**Data excerpts**
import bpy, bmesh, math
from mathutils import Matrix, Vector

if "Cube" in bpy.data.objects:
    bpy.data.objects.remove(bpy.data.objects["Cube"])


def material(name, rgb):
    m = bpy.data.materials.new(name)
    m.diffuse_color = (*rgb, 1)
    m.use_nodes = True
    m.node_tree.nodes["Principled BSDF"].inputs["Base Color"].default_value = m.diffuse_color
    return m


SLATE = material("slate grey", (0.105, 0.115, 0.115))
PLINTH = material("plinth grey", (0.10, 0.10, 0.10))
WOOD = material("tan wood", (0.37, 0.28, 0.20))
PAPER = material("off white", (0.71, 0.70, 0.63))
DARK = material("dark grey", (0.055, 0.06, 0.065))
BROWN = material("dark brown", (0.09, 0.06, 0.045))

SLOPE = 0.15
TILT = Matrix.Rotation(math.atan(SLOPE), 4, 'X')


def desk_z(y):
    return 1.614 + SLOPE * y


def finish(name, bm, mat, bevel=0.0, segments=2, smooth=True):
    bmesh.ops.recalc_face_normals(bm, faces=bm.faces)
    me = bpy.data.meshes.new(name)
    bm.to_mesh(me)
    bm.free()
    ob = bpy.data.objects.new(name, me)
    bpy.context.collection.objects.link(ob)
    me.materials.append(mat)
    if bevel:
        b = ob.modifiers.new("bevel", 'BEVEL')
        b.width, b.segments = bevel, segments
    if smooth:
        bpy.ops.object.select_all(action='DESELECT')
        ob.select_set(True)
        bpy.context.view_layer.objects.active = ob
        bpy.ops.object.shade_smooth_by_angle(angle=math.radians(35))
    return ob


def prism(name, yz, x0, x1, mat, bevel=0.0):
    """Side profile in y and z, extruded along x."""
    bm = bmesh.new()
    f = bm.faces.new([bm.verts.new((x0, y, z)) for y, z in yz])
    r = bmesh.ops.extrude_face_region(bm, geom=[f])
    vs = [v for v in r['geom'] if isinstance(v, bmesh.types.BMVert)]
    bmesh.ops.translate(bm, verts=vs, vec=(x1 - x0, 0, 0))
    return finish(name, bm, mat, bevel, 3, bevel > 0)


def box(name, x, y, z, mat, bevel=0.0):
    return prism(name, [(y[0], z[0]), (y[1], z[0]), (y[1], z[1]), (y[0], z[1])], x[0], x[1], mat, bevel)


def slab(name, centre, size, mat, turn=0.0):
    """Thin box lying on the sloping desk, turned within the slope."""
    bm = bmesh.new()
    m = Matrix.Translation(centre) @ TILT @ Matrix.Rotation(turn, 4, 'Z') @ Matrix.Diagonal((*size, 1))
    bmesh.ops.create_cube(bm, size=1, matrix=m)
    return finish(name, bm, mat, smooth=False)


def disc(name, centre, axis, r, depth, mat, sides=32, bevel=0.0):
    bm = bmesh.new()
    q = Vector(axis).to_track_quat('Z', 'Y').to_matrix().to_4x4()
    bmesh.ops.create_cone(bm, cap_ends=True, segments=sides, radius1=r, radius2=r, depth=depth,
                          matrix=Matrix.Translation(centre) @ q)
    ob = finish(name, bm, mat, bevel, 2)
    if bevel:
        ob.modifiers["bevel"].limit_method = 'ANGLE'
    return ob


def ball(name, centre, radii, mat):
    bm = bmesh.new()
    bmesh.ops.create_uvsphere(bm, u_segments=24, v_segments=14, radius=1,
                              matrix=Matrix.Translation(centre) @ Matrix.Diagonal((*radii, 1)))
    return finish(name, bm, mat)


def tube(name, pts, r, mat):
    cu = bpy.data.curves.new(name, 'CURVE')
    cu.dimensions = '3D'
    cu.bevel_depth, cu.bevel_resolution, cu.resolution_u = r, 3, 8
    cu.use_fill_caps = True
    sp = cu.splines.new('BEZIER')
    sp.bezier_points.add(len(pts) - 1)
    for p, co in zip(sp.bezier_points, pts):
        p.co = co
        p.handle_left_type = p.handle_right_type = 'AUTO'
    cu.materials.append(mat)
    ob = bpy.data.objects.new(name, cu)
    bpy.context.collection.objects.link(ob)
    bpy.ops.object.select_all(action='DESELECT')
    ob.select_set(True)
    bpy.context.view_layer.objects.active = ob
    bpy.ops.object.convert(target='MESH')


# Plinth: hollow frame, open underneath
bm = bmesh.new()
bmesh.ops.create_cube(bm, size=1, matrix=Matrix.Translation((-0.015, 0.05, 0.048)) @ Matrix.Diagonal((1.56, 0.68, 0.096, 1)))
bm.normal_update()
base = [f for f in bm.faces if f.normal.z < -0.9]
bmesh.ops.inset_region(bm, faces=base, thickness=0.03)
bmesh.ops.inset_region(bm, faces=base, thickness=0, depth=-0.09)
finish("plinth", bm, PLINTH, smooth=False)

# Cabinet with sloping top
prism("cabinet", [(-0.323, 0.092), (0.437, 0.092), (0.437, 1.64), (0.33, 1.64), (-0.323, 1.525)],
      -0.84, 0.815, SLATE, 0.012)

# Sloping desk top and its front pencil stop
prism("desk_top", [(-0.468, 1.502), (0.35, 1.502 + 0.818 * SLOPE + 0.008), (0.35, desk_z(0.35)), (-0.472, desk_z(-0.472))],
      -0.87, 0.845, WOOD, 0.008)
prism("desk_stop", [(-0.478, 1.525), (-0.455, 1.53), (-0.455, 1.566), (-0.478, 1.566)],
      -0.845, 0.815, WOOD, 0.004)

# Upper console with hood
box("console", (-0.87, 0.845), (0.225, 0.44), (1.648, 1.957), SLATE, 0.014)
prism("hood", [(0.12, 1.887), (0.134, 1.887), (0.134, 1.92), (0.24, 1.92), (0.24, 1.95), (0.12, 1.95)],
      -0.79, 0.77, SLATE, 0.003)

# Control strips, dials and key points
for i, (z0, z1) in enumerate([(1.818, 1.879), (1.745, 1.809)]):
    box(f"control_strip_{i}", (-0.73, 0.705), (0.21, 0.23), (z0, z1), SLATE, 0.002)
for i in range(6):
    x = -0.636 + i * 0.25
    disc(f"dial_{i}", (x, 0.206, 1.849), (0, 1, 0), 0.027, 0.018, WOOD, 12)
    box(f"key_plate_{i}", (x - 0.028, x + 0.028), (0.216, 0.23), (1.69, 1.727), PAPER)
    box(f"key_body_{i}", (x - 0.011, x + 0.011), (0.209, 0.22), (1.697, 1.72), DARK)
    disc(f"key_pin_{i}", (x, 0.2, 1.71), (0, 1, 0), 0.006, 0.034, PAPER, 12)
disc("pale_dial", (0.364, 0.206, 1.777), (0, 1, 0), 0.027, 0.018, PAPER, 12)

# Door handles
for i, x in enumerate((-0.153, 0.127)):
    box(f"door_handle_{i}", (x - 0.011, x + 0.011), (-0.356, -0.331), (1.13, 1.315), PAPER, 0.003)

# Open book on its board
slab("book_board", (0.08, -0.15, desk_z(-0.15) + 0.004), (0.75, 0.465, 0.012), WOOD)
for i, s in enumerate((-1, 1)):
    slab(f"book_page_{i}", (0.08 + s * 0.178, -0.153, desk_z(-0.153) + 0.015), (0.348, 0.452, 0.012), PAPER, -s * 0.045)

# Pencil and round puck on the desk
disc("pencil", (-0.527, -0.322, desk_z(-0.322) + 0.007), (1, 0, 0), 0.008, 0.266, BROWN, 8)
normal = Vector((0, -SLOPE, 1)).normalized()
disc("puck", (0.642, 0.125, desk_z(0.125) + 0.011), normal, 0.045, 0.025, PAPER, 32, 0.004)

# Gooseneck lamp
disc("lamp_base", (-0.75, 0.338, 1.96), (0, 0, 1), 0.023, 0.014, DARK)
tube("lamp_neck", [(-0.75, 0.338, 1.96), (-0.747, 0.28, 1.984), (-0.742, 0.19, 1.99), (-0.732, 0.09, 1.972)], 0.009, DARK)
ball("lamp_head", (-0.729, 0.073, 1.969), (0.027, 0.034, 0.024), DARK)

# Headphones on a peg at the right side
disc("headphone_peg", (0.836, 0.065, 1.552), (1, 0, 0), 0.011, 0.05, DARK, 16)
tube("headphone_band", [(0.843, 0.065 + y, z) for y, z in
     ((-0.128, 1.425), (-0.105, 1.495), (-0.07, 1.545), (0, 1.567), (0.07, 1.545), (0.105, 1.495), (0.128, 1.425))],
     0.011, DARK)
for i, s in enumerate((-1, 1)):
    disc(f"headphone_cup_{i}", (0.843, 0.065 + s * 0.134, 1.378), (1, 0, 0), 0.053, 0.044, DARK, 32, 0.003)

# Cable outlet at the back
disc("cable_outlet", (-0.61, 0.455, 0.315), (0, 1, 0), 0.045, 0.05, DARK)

**Problem description**
Filter the entries by the string "True" and copy each matching line.

**Written solution**
    m.use_nodes = True
def finish(name, bm, mat, bevel=0.0, segments=2, smooth=True):
        ob.select_set(True)
    bmesh.ops.create_cone(bm, cap_ends=True, segments=sides, radius1=r, radius2=r, depth=depth,
    cu.use_fill_caps = True
    ob.select_set(True)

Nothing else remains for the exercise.